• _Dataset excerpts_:
....................

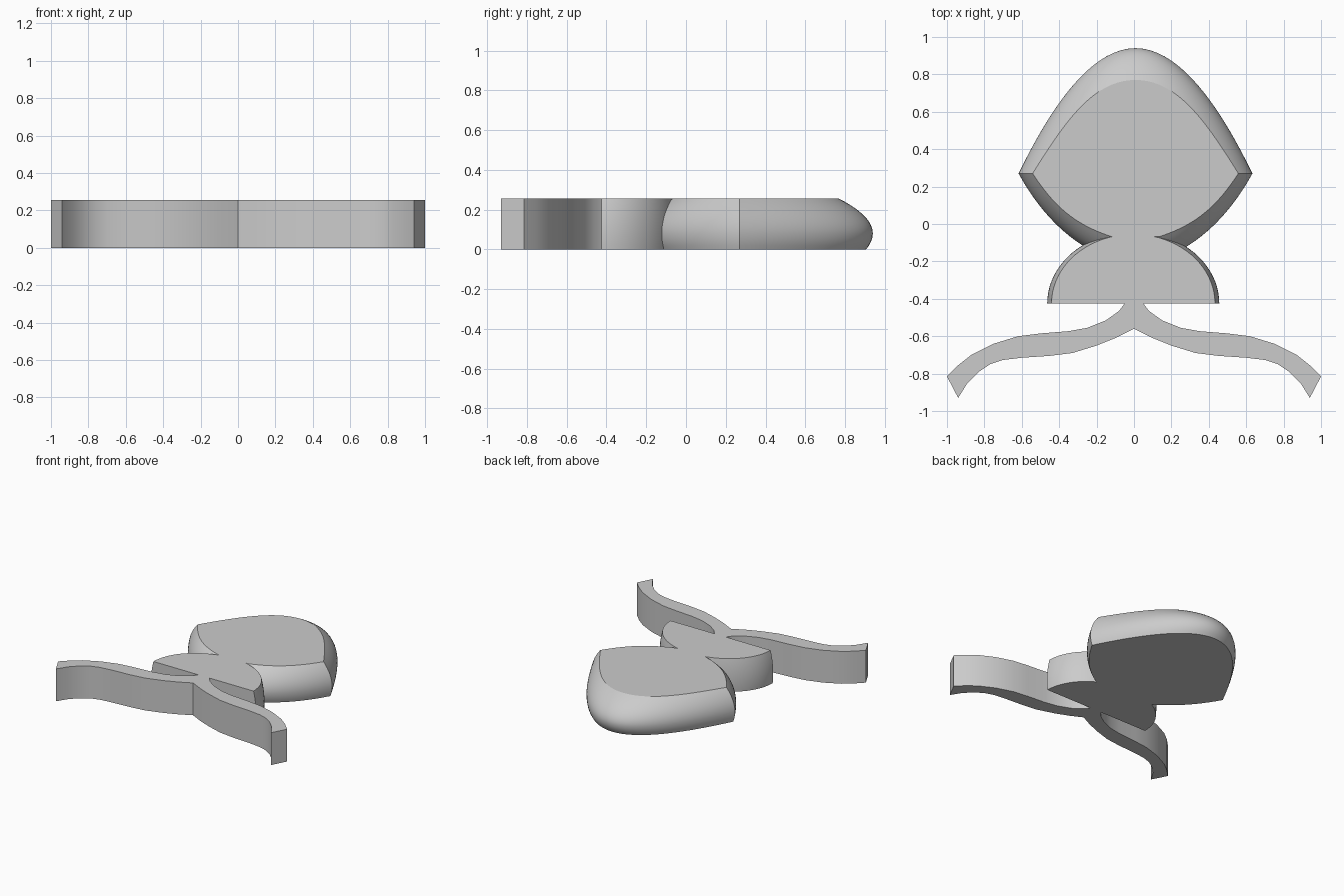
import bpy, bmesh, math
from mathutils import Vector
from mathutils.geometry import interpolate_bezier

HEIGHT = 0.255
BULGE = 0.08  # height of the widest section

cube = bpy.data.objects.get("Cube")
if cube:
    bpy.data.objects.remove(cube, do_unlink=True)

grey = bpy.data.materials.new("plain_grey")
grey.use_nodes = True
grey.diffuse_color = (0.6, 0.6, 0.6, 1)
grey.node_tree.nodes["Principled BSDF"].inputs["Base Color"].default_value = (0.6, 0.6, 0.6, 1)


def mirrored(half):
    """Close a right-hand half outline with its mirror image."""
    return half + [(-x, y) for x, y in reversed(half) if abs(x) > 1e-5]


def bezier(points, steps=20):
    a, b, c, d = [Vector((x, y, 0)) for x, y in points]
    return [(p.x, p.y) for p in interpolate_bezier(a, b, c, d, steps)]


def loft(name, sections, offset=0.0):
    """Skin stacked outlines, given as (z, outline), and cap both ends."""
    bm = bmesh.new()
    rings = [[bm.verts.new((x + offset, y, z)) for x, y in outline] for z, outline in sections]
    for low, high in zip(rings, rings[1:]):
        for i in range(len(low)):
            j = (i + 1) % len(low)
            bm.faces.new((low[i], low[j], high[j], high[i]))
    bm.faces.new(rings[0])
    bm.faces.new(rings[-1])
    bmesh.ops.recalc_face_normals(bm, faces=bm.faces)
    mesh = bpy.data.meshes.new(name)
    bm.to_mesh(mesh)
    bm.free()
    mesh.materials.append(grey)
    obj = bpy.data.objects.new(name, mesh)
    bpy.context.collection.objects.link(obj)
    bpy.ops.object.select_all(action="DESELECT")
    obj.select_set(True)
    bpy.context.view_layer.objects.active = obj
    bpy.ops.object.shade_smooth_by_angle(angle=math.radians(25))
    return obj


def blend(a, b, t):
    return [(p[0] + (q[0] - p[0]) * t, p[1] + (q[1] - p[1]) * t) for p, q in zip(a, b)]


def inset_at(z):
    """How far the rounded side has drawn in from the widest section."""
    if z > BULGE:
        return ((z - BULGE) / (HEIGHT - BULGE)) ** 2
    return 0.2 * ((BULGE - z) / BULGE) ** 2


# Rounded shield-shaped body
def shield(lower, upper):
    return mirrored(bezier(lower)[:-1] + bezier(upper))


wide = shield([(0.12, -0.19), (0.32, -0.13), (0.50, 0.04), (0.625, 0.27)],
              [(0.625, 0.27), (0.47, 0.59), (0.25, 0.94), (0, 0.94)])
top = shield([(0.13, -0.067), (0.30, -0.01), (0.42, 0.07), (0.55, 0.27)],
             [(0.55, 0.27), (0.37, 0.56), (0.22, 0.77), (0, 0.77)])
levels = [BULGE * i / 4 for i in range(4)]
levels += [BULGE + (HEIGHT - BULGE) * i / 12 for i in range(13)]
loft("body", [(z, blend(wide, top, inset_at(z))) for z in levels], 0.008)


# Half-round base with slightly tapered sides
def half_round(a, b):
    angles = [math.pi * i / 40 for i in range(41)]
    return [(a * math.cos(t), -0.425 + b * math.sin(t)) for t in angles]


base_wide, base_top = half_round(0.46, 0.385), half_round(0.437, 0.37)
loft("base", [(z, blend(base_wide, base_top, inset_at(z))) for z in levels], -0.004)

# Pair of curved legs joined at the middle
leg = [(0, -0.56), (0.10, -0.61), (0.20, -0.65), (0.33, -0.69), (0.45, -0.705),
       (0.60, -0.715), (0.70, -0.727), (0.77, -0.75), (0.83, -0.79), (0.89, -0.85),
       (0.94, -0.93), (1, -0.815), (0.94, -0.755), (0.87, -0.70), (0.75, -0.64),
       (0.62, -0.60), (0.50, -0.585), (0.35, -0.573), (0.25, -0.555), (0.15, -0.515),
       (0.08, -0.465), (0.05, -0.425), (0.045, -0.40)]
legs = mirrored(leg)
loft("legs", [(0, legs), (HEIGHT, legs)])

....................

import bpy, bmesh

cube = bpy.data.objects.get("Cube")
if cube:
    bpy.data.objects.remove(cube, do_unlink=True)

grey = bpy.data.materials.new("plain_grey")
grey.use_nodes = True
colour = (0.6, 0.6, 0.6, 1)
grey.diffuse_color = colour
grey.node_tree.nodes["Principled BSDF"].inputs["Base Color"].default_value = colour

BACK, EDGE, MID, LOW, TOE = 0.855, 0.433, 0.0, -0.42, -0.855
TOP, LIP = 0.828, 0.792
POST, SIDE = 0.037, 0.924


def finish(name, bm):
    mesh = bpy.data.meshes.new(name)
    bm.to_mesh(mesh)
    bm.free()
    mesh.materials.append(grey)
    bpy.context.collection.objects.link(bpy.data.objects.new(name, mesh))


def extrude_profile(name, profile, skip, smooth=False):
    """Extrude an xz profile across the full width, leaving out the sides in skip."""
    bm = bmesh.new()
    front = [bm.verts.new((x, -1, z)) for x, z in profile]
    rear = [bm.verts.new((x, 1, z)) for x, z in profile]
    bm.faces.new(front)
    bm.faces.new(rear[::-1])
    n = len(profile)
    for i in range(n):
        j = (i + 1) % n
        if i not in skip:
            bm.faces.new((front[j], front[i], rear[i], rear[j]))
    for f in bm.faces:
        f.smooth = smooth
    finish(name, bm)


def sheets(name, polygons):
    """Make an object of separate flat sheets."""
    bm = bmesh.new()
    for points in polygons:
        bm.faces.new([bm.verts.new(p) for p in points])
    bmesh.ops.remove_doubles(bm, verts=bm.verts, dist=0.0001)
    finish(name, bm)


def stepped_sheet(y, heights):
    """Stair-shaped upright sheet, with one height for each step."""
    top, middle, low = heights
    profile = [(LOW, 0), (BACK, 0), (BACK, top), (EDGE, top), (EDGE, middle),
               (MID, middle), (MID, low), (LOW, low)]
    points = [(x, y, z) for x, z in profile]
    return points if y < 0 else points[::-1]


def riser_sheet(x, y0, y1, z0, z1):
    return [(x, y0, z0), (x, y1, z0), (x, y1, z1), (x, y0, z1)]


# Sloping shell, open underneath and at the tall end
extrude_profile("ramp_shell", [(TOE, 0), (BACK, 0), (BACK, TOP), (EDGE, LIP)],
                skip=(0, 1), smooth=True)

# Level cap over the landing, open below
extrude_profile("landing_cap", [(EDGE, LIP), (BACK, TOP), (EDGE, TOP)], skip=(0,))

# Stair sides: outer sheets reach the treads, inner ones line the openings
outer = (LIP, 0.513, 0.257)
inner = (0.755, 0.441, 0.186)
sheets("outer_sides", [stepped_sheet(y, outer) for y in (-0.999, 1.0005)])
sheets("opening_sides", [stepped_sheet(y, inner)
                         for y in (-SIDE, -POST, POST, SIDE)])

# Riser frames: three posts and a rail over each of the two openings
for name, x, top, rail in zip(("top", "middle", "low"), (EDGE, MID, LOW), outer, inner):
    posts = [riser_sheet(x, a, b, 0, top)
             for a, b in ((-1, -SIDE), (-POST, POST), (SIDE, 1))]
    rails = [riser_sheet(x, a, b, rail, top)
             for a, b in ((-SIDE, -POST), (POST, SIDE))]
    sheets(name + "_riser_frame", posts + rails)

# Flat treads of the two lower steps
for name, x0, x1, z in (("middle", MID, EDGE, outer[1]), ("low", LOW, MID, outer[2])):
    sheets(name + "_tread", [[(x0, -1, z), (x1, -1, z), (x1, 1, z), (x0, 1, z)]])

....................

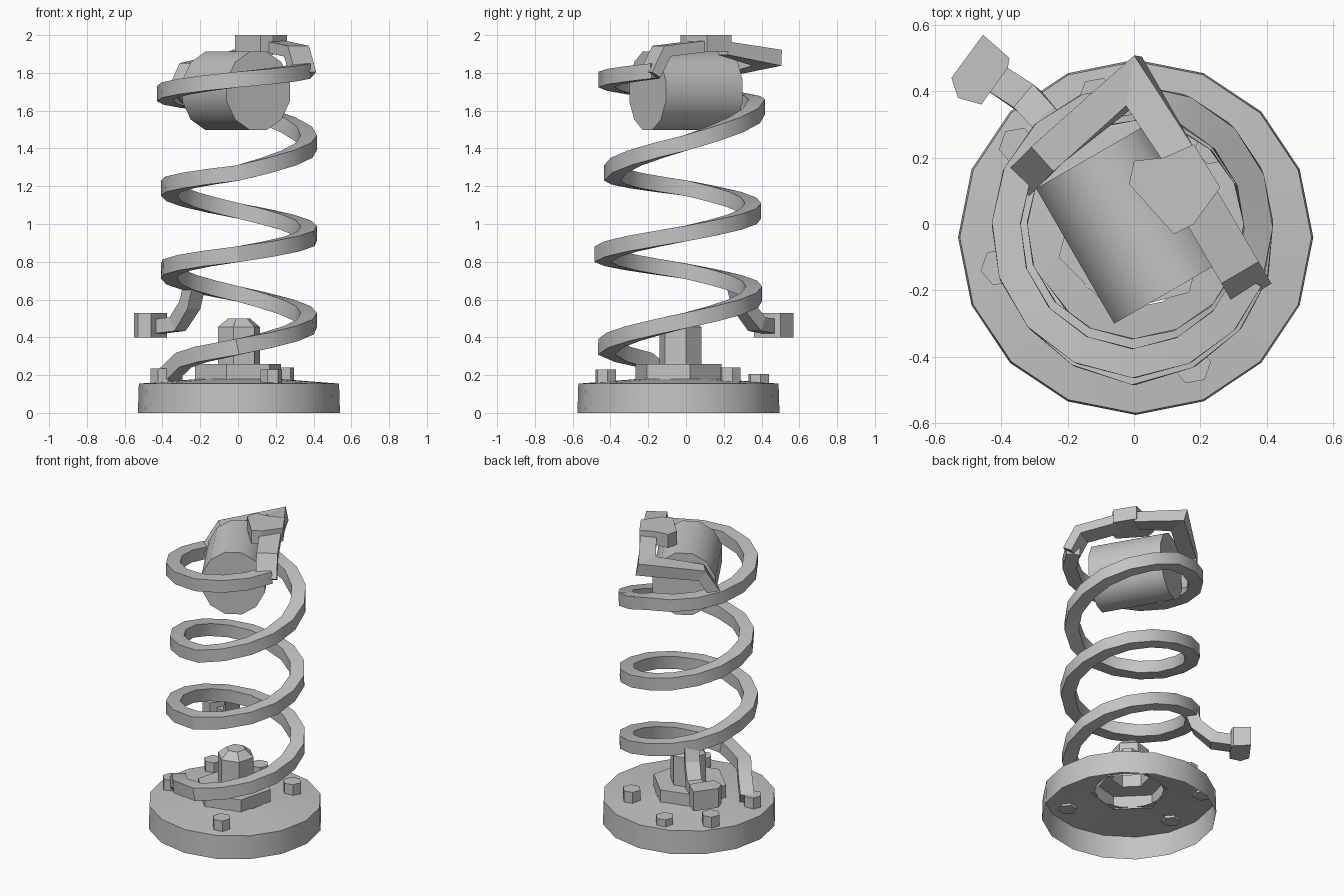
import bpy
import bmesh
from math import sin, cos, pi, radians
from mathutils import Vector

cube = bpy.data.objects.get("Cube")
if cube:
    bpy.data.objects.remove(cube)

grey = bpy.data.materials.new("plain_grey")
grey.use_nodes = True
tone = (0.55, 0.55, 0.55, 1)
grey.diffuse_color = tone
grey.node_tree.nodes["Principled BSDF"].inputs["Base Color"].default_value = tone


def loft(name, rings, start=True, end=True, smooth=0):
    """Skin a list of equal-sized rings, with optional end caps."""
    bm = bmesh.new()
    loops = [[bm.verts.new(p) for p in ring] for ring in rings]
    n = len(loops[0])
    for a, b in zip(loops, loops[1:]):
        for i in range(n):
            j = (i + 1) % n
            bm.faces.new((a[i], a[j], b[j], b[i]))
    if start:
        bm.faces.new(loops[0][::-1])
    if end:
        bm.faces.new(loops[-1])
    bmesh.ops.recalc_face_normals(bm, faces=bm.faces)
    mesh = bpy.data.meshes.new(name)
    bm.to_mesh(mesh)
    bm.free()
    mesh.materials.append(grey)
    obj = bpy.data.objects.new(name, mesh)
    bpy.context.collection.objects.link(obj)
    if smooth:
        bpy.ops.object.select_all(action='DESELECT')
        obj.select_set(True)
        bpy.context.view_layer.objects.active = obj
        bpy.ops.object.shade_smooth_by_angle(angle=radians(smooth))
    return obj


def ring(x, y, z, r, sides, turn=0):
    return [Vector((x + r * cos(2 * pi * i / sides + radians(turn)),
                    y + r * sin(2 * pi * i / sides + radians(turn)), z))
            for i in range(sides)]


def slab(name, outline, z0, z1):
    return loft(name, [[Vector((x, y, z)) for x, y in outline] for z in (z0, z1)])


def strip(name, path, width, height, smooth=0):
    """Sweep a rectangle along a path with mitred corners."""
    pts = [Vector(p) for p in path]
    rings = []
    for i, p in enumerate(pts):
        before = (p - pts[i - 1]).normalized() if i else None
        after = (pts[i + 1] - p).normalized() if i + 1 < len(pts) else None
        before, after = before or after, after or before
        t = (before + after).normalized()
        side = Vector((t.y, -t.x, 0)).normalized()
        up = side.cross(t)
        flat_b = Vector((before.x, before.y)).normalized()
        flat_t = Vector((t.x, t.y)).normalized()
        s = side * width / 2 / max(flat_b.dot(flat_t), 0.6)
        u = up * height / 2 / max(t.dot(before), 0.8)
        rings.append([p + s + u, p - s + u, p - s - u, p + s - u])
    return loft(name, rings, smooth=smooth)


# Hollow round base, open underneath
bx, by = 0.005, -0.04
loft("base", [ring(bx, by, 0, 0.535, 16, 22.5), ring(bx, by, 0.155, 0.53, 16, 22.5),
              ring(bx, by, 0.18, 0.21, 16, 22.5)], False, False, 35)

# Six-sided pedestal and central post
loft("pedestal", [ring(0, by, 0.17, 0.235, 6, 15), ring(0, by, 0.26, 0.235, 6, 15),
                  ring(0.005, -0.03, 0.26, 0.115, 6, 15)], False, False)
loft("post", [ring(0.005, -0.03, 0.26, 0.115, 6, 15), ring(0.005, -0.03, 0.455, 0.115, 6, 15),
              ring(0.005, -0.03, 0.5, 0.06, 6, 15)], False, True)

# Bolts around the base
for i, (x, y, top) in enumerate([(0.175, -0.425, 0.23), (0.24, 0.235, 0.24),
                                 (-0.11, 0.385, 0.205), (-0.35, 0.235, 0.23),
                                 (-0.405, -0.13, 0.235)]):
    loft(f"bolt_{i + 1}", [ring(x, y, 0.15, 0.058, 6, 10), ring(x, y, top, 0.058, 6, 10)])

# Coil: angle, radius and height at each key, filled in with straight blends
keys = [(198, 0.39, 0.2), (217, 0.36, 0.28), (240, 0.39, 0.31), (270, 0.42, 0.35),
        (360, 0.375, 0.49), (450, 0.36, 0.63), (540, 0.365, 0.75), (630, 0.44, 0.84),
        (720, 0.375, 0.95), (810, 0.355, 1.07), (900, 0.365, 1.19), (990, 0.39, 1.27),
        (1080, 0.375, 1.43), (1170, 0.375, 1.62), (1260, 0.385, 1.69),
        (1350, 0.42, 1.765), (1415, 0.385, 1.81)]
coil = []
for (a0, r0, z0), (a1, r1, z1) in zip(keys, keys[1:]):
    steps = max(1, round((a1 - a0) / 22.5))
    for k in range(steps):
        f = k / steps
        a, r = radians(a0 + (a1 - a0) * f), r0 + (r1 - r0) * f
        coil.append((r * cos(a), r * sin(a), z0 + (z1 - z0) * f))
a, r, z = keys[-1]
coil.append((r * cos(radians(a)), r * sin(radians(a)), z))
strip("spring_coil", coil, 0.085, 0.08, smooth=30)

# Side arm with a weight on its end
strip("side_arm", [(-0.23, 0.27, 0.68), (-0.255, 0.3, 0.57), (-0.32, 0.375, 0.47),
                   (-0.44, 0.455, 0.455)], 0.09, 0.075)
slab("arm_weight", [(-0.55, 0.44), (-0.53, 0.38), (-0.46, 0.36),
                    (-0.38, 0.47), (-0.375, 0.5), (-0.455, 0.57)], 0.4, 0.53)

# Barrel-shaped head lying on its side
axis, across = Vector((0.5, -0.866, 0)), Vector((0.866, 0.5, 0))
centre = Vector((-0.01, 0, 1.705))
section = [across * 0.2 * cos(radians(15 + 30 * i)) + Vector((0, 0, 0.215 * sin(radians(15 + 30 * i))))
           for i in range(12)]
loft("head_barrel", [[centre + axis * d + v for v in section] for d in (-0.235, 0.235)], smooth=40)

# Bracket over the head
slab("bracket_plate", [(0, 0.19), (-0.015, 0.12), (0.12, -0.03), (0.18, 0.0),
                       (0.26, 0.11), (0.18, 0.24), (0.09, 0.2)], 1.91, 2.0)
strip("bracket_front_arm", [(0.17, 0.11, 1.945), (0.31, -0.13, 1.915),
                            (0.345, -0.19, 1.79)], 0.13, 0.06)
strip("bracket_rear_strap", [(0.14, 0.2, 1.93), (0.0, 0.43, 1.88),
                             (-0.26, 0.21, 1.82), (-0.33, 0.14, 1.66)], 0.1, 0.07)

....................

• _Problem_: Only one number is expected: the count of lines in the entries holding the string "rings".

• _Response for this exercise_: 10